> WHAT THE EXERCISE ASKS:
How many lines of the listing below contain the word "data"? Reply with that number alone.
/---
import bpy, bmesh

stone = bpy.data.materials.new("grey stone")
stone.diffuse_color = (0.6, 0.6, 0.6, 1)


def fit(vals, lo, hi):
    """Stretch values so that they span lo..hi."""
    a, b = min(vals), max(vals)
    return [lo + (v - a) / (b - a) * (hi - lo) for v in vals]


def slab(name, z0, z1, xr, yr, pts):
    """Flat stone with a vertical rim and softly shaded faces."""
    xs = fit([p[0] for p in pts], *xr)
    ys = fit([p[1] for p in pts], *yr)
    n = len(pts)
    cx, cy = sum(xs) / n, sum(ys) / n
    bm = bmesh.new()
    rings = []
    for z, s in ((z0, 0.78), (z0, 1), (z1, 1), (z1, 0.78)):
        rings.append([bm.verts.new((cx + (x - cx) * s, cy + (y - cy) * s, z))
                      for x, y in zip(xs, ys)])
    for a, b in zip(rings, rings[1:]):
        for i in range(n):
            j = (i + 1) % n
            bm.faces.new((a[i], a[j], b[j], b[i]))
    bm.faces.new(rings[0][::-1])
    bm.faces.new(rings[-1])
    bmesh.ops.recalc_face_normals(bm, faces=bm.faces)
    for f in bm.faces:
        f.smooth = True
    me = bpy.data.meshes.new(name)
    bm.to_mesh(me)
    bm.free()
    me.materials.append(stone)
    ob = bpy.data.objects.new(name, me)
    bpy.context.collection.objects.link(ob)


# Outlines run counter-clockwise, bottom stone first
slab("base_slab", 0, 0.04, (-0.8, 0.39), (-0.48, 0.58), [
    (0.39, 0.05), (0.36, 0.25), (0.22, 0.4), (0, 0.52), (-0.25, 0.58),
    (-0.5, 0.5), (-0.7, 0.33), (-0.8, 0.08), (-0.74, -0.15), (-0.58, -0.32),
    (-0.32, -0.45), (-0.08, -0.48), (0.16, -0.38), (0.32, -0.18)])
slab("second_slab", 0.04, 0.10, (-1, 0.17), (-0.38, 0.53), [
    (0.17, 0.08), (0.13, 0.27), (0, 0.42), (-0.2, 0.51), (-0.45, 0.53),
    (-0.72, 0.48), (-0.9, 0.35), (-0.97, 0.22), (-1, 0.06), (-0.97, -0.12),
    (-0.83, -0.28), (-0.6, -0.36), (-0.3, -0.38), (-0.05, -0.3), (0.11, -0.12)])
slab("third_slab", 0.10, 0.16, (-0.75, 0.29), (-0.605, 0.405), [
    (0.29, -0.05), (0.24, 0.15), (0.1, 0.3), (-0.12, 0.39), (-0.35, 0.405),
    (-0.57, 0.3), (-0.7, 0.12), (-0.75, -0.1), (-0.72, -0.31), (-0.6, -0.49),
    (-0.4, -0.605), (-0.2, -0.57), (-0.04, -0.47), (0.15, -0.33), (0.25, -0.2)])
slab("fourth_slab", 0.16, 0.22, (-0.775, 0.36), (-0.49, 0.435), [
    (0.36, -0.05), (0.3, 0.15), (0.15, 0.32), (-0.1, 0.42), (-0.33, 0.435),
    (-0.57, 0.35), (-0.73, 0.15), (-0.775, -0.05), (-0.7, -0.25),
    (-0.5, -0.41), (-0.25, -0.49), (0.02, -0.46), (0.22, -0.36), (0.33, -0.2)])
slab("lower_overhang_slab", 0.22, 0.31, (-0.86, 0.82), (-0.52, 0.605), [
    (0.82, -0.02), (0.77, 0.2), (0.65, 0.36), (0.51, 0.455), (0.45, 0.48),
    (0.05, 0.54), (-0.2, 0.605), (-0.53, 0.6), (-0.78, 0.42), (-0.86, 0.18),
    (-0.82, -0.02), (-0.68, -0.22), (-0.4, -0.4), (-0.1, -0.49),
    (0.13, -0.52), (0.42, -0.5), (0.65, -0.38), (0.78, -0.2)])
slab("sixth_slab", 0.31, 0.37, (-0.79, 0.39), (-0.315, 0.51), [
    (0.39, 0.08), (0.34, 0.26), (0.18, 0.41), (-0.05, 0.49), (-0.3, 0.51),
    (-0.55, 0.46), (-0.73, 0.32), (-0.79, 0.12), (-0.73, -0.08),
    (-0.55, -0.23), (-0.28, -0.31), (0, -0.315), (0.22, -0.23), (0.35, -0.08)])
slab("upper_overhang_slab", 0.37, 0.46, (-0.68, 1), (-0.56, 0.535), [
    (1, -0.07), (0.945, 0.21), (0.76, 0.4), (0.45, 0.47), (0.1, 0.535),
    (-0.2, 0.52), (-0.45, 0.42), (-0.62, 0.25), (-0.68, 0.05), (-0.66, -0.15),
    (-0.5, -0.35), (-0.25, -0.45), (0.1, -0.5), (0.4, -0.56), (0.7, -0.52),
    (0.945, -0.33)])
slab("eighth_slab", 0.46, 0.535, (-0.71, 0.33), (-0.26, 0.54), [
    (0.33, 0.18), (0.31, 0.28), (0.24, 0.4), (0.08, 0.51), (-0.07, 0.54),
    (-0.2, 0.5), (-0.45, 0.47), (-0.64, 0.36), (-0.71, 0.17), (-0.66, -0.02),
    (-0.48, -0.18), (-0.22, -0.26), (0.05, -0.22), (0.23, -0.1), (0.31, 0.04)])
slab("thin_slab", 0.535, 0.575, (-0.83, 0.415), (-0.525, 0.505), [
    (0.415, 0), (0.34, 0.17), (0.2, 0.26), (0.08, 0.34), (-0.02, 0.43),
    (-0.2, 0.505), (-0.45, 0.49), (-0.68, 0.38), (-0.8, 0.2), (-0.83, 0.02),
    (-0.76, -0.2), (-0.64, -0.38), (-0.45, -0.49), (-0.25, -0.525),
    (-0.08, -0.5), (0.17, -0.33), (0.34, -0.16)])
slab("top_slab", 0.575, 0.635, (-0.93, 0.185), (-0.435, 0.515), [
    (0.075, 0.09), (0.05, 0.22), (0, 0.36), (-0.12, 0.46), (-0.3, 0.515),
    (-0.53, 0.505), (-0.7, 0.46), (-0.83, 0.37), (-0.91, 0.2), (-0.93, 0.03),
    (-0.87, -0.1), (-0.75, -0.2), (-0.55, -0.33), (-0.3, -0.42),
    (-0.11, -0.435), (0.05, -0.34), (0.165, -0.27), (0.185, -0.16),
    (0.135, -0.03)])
\---
> SOLUTION FOR THIS PROBLEM:
3